Stored data
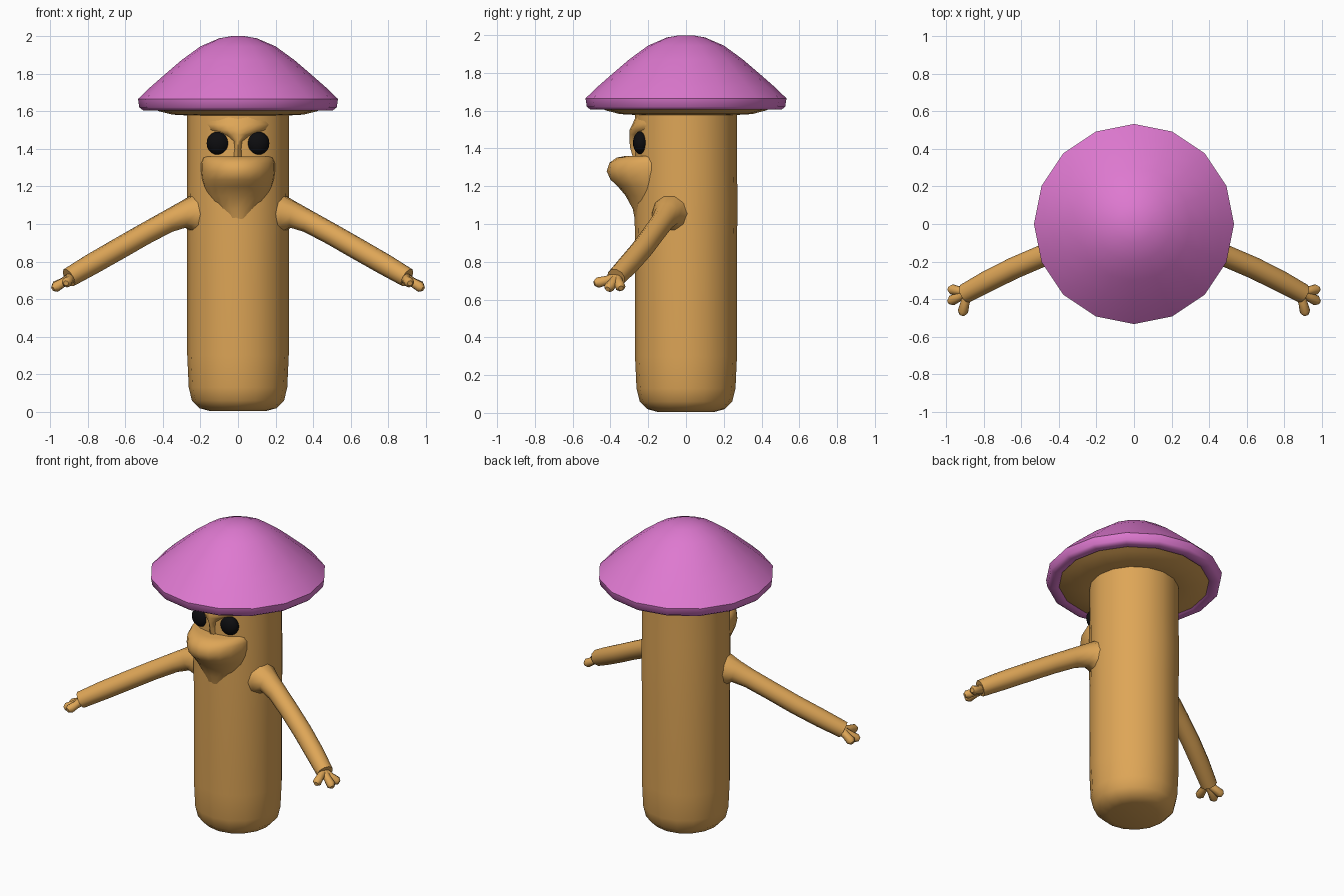
import bpy, bmesh, math
from mathutils import Vector

if "Cube" in bpy.data.objects:
    bpy.data.objects.remove(bpy.data.objects["Cube"])


def material(name, rgb):
    m = bpy.data.materials.new(name)
    m.diffuse_color = (*rgb, 1)
    m.use_nodes = True
    m.node_tree.nodes["Principled BSDF"].inputs["Base Color"].default_value = m.diffuse_color
    return m


TAN = material("tan", (0.73, 0.38, 0.095))
PINK = material("pink", (0.73, 0.19, 0.63))
BLACK = material("black", (0.004, 0.004, 0.005))


def finish(bm, name, mat, angle=50):
    bmesh.ops.remove_doubles(bm, verts=bm.verts, dist=0.0005)
    bmesh.ops.recalc_face_normals(bm, faces=bm.faces)
    mesh = bpy.data.meshes.new(name)
    bm.to_mesh(mesh)
    bm.free()
    mesh.materials.append(mat)
    ob = bpy.data.objects.new(name, mesh)
    bpy.context.collection.objects.link(ob)
    bpy.ops.object.select_all(action='DESELECT')
    ob.select_set(True)
    bpy.context.view_layer.objects.active = ob
    bpy.ops.object.shade_smooth_by_angle(angle=math.radians(angle))
    return ob


def skin(bm, rings, caps=True):
    """Bridge closed rings of points into a tube."""
    rows = [[bm.verts.new(p) for p in r] for r in rings]
    n = len(rows[0])
    for a, b in zip(rows, rows[1:]):
        for i in range(n):
            j = (i + 1) % n
            bm.faces.new((a[i], a[j], b[j], b[i]))
    if caps:
        bm.faces.new(rows[0])
        bm.faces.new(rows[-1])


def lathe(name, profile, mat, sides=16, caps=True):
    bm = bmesh.new()
    rings = [[(r * math.cos(math.tau * i / sides), r * math.sin(math.tau * i / sides), z)
              for i in range(sides)] for r, z in profile]
    skin(bm, rings, caps)
    return finish(bm, name, mat)


def tube(name, path, radii, mat, sides=8):
    bm = bmesh.new()
    pts = [Vector(p) for p in path]
    rings = []
    for i, p in enumerate(pts):
        d = (pts[min(i + 1, len(pts) - 1)] - pts[max(i - 1, 0)]).normalized()
        u = d.cross(Vector((0, 0, 1))).normalized()
        v = u.cross(d)
        rings.append([p + radii[i] * (u * math.cos(math.tau * k / sides) + v * math.sin(math.tau * k / sides))
                      for k in range(sides)])
    skin(bm, rings)
    return finish(bm, name, mat)


def face_bulge(name, sections, back, mat, sides=20):
    """Stack of elliptical sections (z, front y, half width)."""
    bm = bmesh.new()
    rings = [[(w * math.sin(math.tau * i / sides),
               back + (y - back) * math.cos(math.tau * i / sides)
               * (1 if math.cos(math.tau * i / sides) > 0 else 0.3), z)
              for i in range(sides)] for z, y, w in sections]
    skin(bm, rings)
    return finish(bm, name, mat)


# Stem with rounded foot
lathe("stem", [(0.15, 0.005), (0.205, 0.02), (0.245, 0.06), (0.262, 0.13), (0.27, 0.3),
               (0.27, 0.9), (0.273, 1.1), (0.27, 1.3), (0.27, 1.6)], TAN)

# Cap and the gills beneath it
lathe("cap", [(0.44, 1.625), (0.46, 1.608), (0.505, 1.605), (0.525, 1.62), (0.532, 1.665),
              (0.47, 1.725), (0.39, 1.795), (0.30, 1.872), (0.20, 1.945), (0.10, 1.988),
              (0.035, 1.999)], PINK)
lathe("gills", [(0.2, 1.585), (0.28, 1.578), (0.35, 1.582), (0.42, 1.6), (0.465, 1.618),
                (0.3, 1.65)], TAN)

# Muzzle with a flat top, and the brow narrowing to a nose bridge
face_bulge("muzzle", [(0.98, -0.262, 0.06), (1.08, -0.282, 0.13), (1.15, -0.32, 0.165),
                      (1.20, -0.362, 0.185), (1.235, -0.40, 0.195), (1.28, -0.42, 0.2),
                      (1.325, -0.405, 0.2), (1.352, -0.365, 0.19), (1.36, -0.32, 0.17)], -0.15, TAN)
face_bulge("brow", [(1.35, -0.28, 0.05), (1.40, -0.295, 0.03), (1.44, -0.30, 0.035),
                    (1.475, -0.30, 0.10), (1.50, -0.298, 0.17), (1.53, -0.283, 0.19),
                    (1.57, -0.265, 0.17)], -0.14, TAN)

for s, side in ((1, "left"), (-1, "right")):
    # Eye
    bm = bmesh.new()
    bmesh.ops.create_uvsphere(bm, u_segments=16, v_segments=10, radius=1)
    for v in bm.verts:
        v.co = (v.co.x * 0.062 + s * 0.105, v.co.y * 0.043 - 0.238, v.co.z * 0.062 + 1.43)
    finish(bm, side + "_eye", BLACK)

    # Arm flaring into the stem
    arm = [(0.19, -0.07, 1.05), (0.25, -0.088, 1.055), (0.30, -0.10, 1.045), (0.38, -0.127, 1.01),
           (0.50, -0.175, 0.945), (0.64, -0.235, 0.865), (0.78, -0.305, 0.785), (0.90, -0.37, 0.715)]
    tube(side + "_arm", [(s * x, y, z) for x, y, z in arm],
         [0.12, 0.095, 0.07, 0.06, 0.058, 0.058, 0.057, 0.052], TAN, 10)

    # Three stubby fingers
    root = Vector((0.885, -0.365, 0.715))
    for k, tip in enumerate([(0.985, -0.345, 0.66), (0.985, -0.415, 0.655), (0.915, -0.485, 0.685)]):
        tip = Vector(tip)
        path = [root.lerp(tip, t) for t in (0, 0.45, 0.85, 1.0)]
        tube("%s_finger_%d" % (side, k + 1), [(s * p.x, p.y, p.z) for p in path],
             [0.03, 0.024, 0.028, 0.014], TAN)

[TASK REQUIREMENTS]: How many lines in the data above contain the string "sections"? Reply with only the number.

[WRITTEN REPLY]: 3